“(Adaptive) cruise control does bring the vehicle to a stop like some other systems today,” says Andy Christensen, senior manager-intelligent transportation systems research for NTCNA. “However, other systems today, when the vehicle comes to a stop, it’ll only hold for a second or two. The system will beep, release the brakes, and now the driver must put their foot on the brake pedal and hold the vehicle.
“We’ve enhanced this to allow the system to remain active, basically stop and hold,” Christensen continues. “So the driver doesn’t even put their foot on the brake. The system will continue to hold on its own.”
If a stop is under three seconds and the vehicle ahead begins moving, a ProPilot Assist-equipped Nissan automatically will proceed, he says. If the stop is more than three seconds, a driver will need to hit a resume button on the steering wheel or tap the accelerator to re-engage the system from standby.
As for lane-centering, it can adapt to a driver’s preference for the left or right side of a lane, Larry Smythe, an HMI engineer at NTCNA tells WardsAuto.
Smythe says Nissan has put more than 50,000 test miles (80,467 km) on ProPilot prototypes in testing around the U.S., with special attention paid to reading lane markings in tunnels with low lighting or on road surfaces that may be patched with tar. The latter can be an issue for lane-keep systems if the patch is detected instead of a painted lane line.
ProPilot is camera- and radar-based, with a camera in front of the rearview mirror tracking lane markings and a radar sensor placed behind the front grille measuring speed and distance of the vehicle ahead. The camera comes from ZF, with a processor by Intel’s Mobileye. Nissan will not divulge its radar supplier.
The Japanese automaker will allow for the two systems to function separately, with Smythe noting a LKAS system on/off button is left of the steering wheel here on prototype Rogues.
The ability to turn off LKAS accounts for environmental and infrastructure conditions, says Takeshi Yamaguchi, senior vice president-R&D for NTCNA, noting bright sun or snow can cause lane-centering systems to malfunction.
But Reed presumes most drivers will want to use both ACC and LKAS together.
“We think the competitiveness and the kind of capability of the system to maintain its position will be more seamless for the customer so that you’re not feeling annoyed by it,” he says.

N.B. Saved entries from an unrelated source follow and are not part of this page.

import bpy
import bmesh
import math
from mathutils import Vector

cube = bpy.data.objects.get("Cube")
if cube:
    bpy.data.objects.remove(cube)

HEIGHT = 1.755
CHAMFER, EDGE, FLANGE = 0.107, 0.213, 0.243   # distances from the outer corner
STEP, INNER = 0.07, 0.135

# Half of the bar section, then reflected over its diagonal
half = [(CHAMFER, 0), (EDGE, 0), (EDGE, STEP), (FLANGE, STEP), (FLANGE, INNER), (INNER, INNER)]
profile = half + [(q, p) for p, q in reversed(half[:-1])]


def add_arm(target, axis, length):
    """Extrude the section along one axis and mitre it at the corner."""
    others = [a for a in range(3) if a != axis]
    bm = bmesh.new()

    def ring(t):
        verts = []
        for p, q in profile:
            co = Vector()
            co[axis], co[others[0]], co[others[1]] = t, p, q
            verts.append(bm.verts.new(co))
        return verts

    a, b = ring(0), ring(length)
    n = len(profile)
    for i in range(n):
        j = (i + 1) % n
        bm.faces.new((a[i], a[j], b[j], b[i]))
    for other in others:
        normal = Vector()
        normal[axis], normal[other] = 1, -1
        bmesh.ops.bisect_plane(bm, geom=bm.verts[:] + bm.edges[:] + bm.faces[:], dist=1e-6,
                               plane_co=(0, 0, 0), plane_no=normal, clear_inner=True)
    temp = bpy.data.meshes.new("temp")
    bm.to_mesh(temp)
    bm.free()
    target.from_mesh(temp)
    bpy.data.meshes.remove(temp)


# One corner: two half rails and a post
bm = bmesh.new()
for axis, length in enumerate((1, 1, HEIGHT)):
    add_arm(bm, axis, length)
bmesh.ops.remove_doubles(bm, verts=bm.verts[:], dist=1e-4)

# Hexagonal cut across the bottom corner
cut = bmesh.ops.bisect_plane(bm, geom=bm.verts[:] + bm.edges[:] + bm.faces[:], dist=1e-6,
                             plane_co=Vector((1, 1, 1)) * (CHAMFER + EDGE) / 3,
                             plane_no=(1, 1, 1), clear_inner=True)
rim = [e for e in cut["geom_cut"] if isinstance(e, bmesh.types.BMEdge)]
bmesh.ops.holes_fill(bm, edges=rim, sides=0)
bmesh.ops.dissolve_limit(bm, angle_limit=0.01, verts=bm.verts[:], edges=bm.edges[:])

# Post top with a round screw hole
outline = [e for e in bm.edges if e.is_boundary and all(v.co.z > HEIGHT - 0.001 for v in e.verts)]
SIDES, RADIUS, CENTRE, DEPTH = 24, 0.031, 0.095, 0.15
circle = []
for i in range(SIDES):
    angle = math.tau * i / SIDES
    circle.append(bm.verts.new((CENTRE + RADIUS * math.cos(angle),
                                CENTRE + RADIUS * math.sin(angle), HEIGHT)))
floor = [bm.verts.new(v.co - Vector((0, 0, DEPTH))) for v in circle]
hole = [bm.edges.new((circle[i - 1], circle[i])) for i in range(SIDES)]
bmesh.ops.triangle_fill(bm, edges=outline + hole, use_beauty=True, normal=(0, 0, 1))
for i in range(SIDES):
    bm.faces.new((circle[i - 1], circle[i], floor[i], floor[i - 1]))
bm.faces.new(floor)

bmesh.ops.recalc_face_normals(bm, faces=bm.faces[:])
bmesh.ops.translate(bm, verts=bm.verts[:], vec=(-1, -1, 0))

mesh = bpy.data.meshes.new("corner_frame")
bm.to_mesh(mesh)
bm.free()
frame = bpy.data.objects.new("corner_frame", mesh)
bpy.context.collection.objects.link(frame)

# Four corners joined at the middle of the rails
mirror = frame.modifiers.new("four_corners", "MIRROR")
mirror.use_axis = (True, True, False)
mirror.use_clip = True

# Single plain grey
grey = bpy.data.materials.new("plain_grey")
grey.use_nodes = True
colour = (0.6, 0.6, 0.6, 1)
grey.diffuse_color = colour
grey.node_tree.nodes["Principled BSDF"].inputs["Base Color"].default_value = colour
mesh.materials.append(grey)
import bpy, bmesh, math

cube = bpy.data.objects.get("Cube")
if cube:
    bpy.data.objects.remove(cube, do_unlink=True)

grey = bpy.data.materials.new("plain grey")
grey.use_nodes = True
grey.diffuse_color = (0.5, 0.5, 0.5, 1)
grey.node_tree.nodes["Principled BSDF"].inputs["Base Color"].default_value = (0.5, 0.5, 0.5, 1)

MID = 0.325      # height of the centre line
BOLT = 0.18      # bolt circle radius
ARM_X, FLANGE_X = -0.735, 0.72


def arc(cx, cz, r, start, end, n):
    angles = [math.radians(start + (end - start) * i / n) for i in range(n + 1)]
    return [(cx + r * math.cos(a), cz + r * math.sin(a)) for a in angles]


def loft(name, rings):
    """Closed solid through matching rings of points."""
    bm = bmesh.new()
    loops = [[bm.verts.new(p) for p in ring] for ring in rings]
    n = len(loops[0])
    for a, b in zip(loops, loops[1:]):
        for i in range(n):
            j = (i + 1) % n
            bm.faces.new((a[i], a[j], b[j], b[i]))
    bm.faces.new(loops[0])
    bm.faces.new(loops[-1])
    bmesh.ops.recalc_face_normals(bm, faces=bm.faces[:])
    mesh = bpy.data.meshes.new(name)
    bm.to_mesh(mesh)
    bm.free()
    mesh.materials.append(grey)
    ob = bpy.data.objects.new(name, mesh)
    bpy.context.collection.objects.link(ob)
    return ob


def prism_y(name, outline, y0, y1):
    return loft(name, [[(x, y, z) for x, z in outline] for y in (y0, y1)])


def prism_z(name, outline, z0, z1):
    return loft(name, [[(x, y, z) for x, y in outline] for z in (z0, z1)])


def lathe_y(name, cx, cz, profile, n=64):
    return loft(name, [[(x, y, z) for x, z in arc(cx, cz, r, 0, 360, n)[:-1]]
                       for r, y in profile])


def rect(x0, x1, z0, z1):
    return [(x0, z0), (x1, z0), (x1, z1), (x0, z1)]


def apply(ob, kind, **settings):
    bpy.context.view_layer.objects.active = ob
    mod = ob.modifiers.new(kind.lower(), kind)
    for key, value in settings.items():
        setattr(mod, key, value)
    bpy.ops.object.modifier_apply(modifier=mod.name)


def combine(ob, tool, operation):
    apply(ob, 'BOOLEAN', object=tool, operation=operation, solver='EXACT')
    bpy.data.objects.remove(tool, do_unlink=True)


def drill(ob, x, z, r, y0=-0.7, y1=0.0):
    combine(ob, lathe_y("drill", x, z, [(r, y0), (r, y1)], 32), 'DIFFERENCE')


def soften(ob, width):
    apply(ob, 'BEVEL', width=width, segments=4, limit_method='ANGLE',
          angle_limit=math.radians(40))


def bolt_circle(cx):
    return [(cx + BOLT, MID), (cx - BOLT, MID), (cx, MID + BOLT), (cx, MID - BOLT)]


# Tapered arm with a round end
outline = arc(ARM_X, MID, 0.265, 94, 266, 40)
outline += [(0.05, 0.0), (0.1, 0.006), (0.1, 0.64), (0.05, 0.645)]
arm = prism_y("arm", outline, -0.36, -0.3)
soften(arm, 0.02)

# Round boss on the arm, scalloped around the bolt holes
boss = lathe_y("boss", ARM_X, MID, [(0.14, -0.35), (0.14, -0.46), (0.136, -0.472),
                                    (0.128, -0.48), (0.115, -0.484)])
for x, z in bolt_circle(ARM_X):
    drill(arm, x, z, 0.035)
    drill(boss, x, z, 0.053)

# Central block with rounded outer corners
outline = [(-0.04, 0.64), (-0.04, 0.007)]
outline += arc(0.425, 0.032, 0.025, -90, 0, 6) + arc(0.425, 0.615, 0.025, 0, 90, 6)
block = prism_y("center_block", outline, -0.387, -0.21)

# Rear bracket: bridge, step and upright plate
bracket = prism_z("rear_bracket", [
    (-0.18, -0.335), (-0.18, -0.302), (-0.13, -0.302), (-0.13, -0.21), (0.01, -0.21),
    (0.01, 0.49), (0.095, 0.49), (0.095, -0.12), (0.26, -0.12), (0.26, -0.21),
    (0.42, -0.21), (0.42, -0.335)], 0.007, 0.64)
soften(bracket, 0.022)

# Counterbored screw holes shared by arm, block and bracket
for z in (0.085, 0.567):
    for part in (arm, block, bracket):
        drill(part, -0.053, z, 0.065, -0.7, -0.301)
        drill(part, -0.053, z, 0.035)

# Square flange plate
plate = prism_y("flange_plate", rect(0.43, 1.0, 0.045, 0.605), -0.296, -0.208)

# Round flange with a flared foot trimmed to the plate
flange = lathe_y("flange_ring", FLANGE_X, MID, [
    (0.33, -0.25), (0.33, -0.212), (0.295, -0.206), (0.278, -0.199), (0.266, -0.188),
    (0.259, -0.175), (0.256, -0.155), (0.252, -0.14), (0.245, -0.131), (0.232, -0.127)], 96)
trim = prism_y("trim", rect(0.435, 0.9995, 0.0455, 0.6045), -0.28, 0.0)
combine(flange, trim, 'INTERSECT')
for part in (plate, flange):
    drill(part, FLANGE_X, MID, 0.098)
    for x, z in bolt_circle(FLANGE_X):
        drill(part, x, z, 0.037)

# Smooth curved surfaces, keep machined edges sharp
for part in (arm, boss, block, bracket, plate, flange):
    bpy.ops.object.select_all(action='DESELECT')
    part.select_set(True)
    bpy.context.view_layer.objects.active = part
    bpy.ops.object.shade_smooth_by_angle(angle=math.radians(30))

In a 34-mile (55-km) test of a Rogue with ProPilot Assist in suburban Detroit, WardsAuto found this system to function as intended. As the test occurred during the late morning, we never encountered highway stop-and-go traffic that brought our vehicle to a full stop. However, in making a right turn from one surface road onto another, our Rogue slowed to a crawl behind a stream of other cars turning right.
Like most lane-centering systems, the automatic turning of the steering wheel can take some getting used to, but it was no more jarring than other similar systems.
ProPilot Assist’s ability to read lane lines was inconsistent, given Metro Detroit’s infamous subpar roads with faded lane markings.
The ability for ProPilot Assist’s ACC to hold a vehicle at a stop for three seconds is nice, but a Subaru Impreza hatchback WardsAuto is testing this week has the same 3-second hold time for its ACC system when encountering stopped traffic.
Despite having the word “pilot” in its name, Nissan officials here emphasize ProPilot is not like Tesla’s Autopilot and is for assisted, not autonomous driving. Hands need to be on the steering wheel (visual and audible warnings will sound if they are not) and eyes should be on the road, Reed says.
“We’re very sensitive to how we roll this out, how we educate…the dealers, then the customers. It’s a balance between the excitement of what we’re doing and not overpromising.”
Nissan is targeting a wide rollout of ProPilot Assist but will not divulge the next vehicle to get it after the Leaf. It says the technology will be similar across its Nissan, Infiniti and Datsun brands, although naming conventions may differ.